((
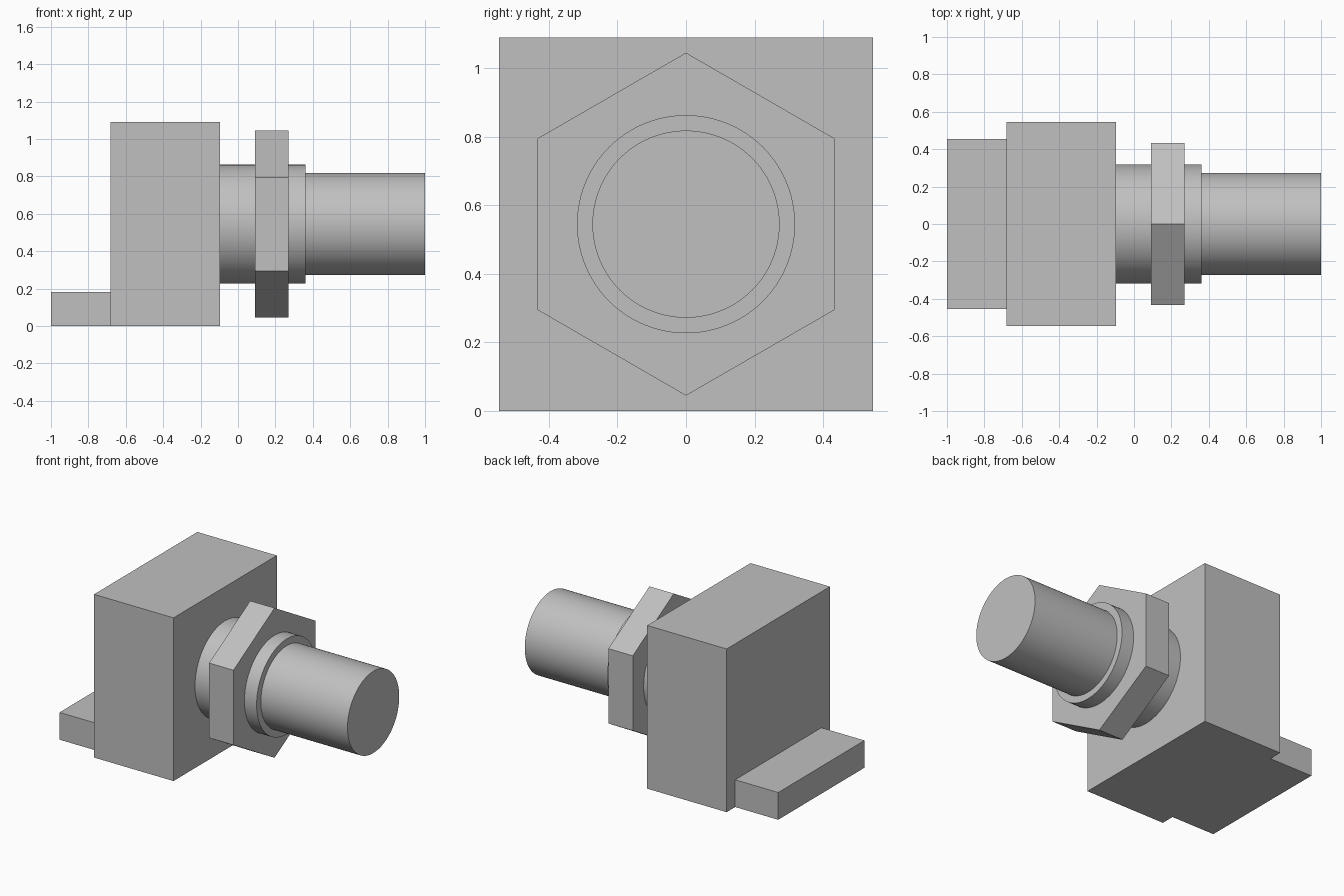
import bpy
import bmesh
from math import sin, cos, pi, radians

if "Cube" in bpy.data.objects:
    bpy.data.objects.remove(bpy.data.objects["Cube"], do_unlink=True)

AXIS_Z = 0.545  # height of the shaft axis

grey = bpy.data.materials.new("light_grey")
grey.use_nodes = True
grey.diffuse_color = (0.53, 0.53, 0.53, 1)
grey.node_tree.nodes["Principled BSDF"].inputs["Base Color"].default_value = grey.diffuse_color


def extrude_x(name, outline, x0, x1, smooth=False):
    """Extrude a (y, z) outline along x into a closed solid."""
    bm = bmesh.new()
    cap = bm.faces.new([bm.verts.new((x0, y, z)) for y, z in outline])
    result = bmesh.ops.extrude_face_region(bm, geom=[cap], use_keep_orig=True)
    moved = [v for v in result["geom"] if isinstance(v, bmesh.types.BMVert)]
    bmesh.ops.translate(bm, verts=moved, vec=(x1 - x0, 0, 0))
    bmesh.ops.recalc_face_normals(bm, faces=bm.faces)
    mesh = bpy.data.meshes.new(name)
    bm.to_mesh(mesh)
    bm.free()
    mesh.materials.append(grey)
    obj = bpy.data.objects.new(name, mesh)
    bpy.context.collection.objects.link(obj)
    if smooth:
        bpy.ops.object.select_all(action="DESELECT")
        obj.select_set(True)
        bpy.context.view_layer.objects.active = obj
        bpy.ops.object.shade_smooth_by_angle(angle=radians(30))
    return obj


def rectangle(half_width, height):
    return [(-half_width, 0), (half_width, 0), (half_width, height), (-half_width, height)]


def polygon(radius, sides):
    # First corner points straight up
    return [(radius * sin(2 * pi * i / sides), AXIS_Z + radius * cos(2 * pi * i / sides))
            for i in range(sides)]


# Housing block and the low foot behind it
extrude_x("housing", rectangle(0.545, 1.09), -0.682, -0.095)
extrude_x("foot", rectangle(0.455, 0.182), -1, -0.682)

# Bushing, hexagonal nut and shaft on a common axis
extrude_x("bushing", polygon(0.318, 96), -0.095, 0.36, smooth=True)
extrude_x("hex_nut", polygon(0.5, 6), 0.09, 0.27)
extrude_x("shaft", polygon(0.273, 96), 0.36, 1, smooth=True)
))
**Work instructions**
Scan the listing for the word "grey". Copy every line in which it appears.

**Response to this task**
grey = bpy.data.materials.new("light_grey")
grey.use_nodes = True
grey.diffuse_color = (0.53, 0.53, 0.53, 1)
grey.node_tree.nodes["Principled BSDF"].inputs["Base Color"].default_value = grey.diffuse_color
    mesh.materials.append(grey)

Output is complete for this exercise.